By Kyle Bournes
In August 2015, hard-working Yusuke Kumai (PhD ʼ13, Biology) did something out of character—he took a vacation.
He was living in France, having joined the Université de Paris as a recipient of a Marie Curie Incoming Fellowship in May, and decided to visit Scotland, home of the famous whisky distilleries that produced his beloved single malt scotch.
While hiking in a remote area of the Isle of Skye, Kumai tragically lost his way. He was found dead several days after he went missing. He was 29 years old.
Kumai was an outstanding scholar, and the scope and quality of his research at such a young age, had an enormous impact on academia. Also amazing was that he was born almost fully blind. He overcame the day-to-day challenges of living with a severe visual impairment through the help of surgery, corrective lenses and fantastic personal resolve.
His family, friends and colleagues were devastated by news of his death. As was Steve Perry, dean of the Faculty of Science, who had been Kumai’s PhD supervisor.

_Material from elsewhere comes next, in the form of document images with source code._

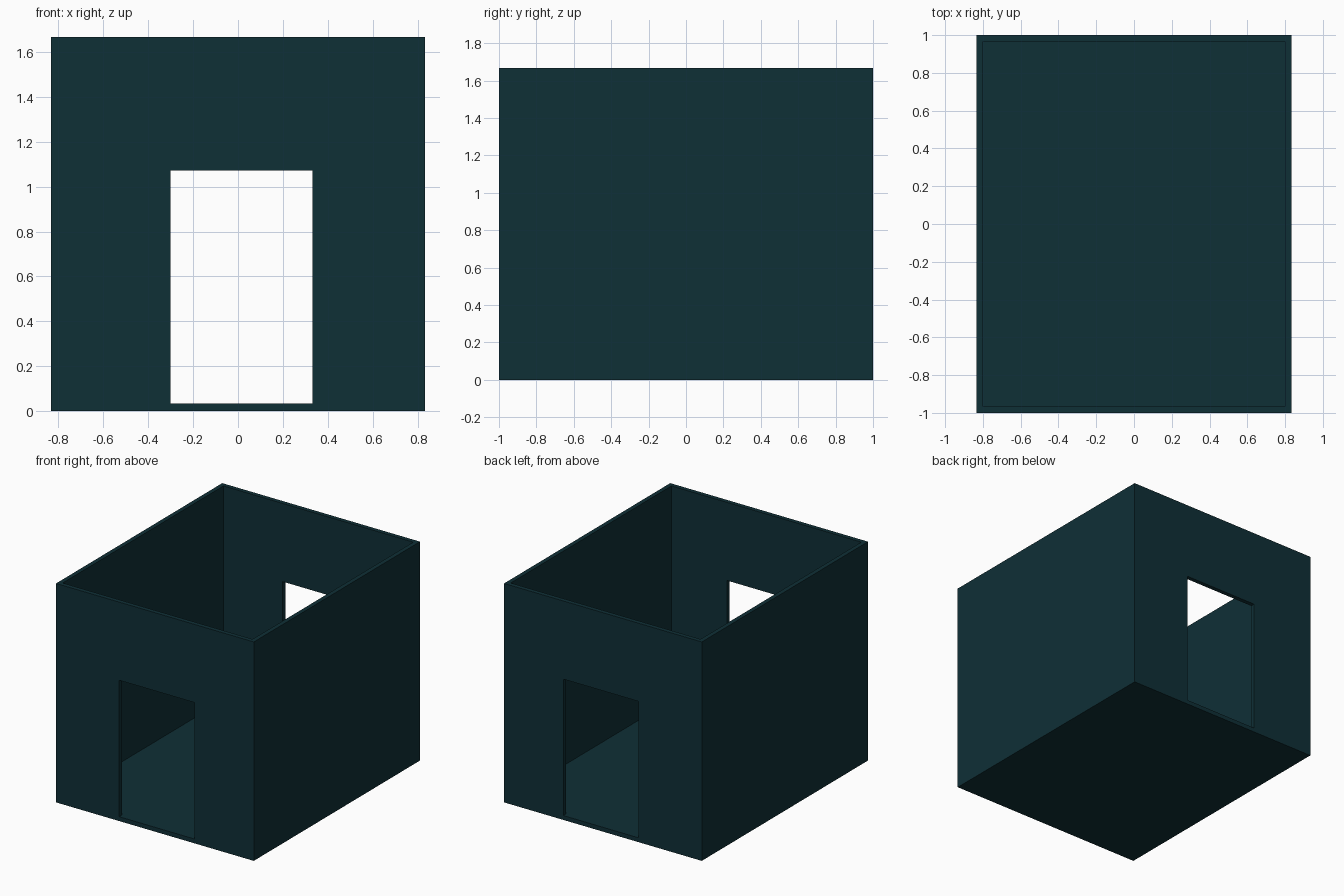
import bpy

if "Cube" in bpy.data.objects:
    bpy.data.objects.remove(bpy.data.objects["Cube"])

# Overall size: width, depth, height and wall thickness
HX, HY, H, T = 0.833, 1.0, 1.667, 0.033

teal = bpy.data.materials.new("dark teal")
teal.diffuse_color = (0.0048, 0.029, 0.037, 1.0)
teal.use_nodes = True
teal.node_tree.nodes["Principled BSDF"].inputs["Base Color"].default_value = teal.diffuse_color


def box(name, lo, hi):
    """Box between two corners."""
    bpy.ops.mesh.primitive_cube_add(size=1)
    ob = bpy.context.object
    ob.name = name
    for v in ob.data.vertices:
        v.co = [lo[i] if v.co[i] < 0 else hi[i] for i in range(3)]
    ob.data.materials.append(teal)
    return ob


def cut(target, cutter):
    """Subtract a hidden cutter from the target."""
    mod = target.modifiers.new(cutter.name, 'BOOLEAN')
    mod.operation = 'DIFFERENCE'
    mod.solver = 'EXACT'
    mod.object = cutter
    cutter.hide_render = True
    cutter.hide_set(True)


# Room: solid block hollowed from above, leaving walls and a floor slab
room = box("room_shell", (-HX, -HY, 0), (HX, HY, H))
cut(room, box("cavity_cutter", (-HX + T, -HY + T, T), (HX - T, HY - T, H + 0.2)))

# Doorways: one slightly off-centre opening through both front and back walls
cut(room, box("doorway_cutter", (-0.301, -HY - 0.2, T), (0.333, HY + 0.2, 1.072)))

Perry quickly re-organized his schedule to fly out to be with Kumai’s family in Europe in the days following his death.
“Yusuke’s appetite for scientific discovery was insatiable. He blazed a trail through my laboratory that culminated in 17 published papers and several more that were ready to be submitted when he passed away,” says Perry. “Instead of watching his bright future unfold before us, we had to cope with the tragic loss of a unique and cherished friend and colleague. I will always admire and remember his brilliant mind, his humour and his wonderful quirkiness. I am so grateful for the time we spent together – I just wish it could have been longer.”
While Perry was in Europe, the Faculty of Science worked with the University of Ottawa’s Development Office to determine the best way to celebrate Kumai’s impact on academia and the enormous potential that he had as a researcher.

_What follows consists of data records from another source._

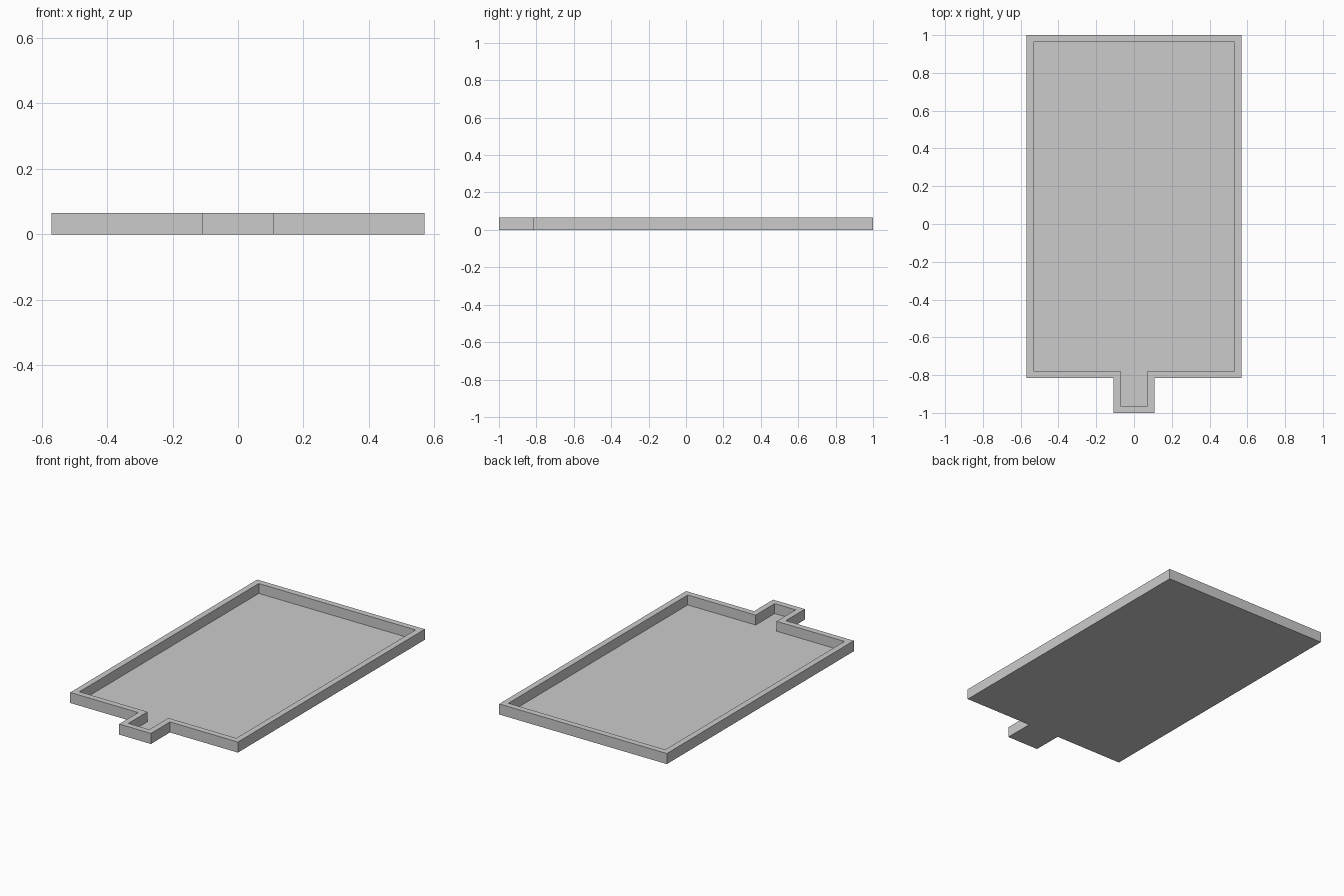
import bpy
import bmesh

if "Cube" in bpy.data.objects:
    bpy.data.objects.remove(bpy.data.objects["Cube"])

HEIGHT, FLOOR, WALL = 0.065, 0.004, 0.037


def outline(inset, z):
    """Counter-clockwise tray outline with its front spout, moved inward by inset."""
    w, t = 0.57 - inset, 0.108 - inset
    back, front, tip = 1 - inset, -0.815 + inset, -1 + inset
    right = [(t, tip), (t, front), (w, front), (w, back)]
    left = [(-x, y) for x, y in reversed(right)]
    return [(x, y, z) for x, y in right + left]


bm = bmesh.new()

# Loops run from the underside, up the outer wall, over the rim and down to the floor
loops = [[bm.verts.new(p) for p in outline(inset, z)]
         for inset, z in ((0, 0), (0, HEIGHT), (WALL, HEIGHT), (WALL, FLOOR))]
for a, b in zip(loops, loops[1:]):
    for i in range(len(a)):
        j = (i + 1) % len(a)
        bm.faces.new((a[i], a[j], b[j], b[i]))

# Underside and floor
bm.faces.new(loops[0][::-1])
bm.faces.new(loops[-1])

mesh = bpy.data.meshes.new("tray")
bm.to_mesh(mesh)
bm.free()
bpy.context.collection.objects.link(bpy.data.objects.new("tray", mesh))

The result was the creation of the Yusuke Kumai Memorial Doctoral Thesis Prize. The $1,000 prize will be awarded annually to the most outstanding biology doctoral thesis. The goal of the prize is to encourage other young rising star researchers to carry on the legacy of outstanding scholarly impact that Yusuke Kumai embodied.
And it is quite a legacy to live up to. Kumai was known as a prolific, award-winning researcher and a truly remarkable student. He arrived on campus in 2008 to pursue an MSc degree, after completing his undergraduate studies at Vassar College. Perry noticed his potential almost immediately, and this promising young student quickly transferred into the PhD program.
Kumai completed his PhD in 2013, only five years after starting his graduate studies at the University of Ottawa. His doctoral research here led to 17 publications in top-quality international journals, including The Journal of Physiology, the Journal of Experimental Biology and the Journal of Endocrinology. He published an enormous amount of work from his thesis and was recognized by the University of Ottawa for his exceptional research achievements. In 2014, Kumai was awarded the Governor General’s Gold Medal, recognizing the most outstanding PhD thesis at the University.
His research led to two prestigious and highly competitive postdoctoral fellowships for Kumai. The first was the Japan Society for the Promotion of Science postdoctoral fellowship, which allowed him to continue his work at Cleveland’s Case Western Reserve University. The second award, the Marie Curie Incoming Fellowship, was what brought Kumai to France this past spring, joining the lab of Dr. Dominique Eladari at the Université de Paris. Kumai added three more publications to the body of literature during his time as a postdoctoral scholar.
A few days following his passing, friends and family gathered at the site of Kumai’s death to scatter his ashes. His ashes had been doused with a local scotch that he bought while on vacation.
Anyone wishing to celebrate Yusuke Kumai’s life is encouraged to make an online donation to the Yusuke Kumai Memorial Doctoral Thesis Prize.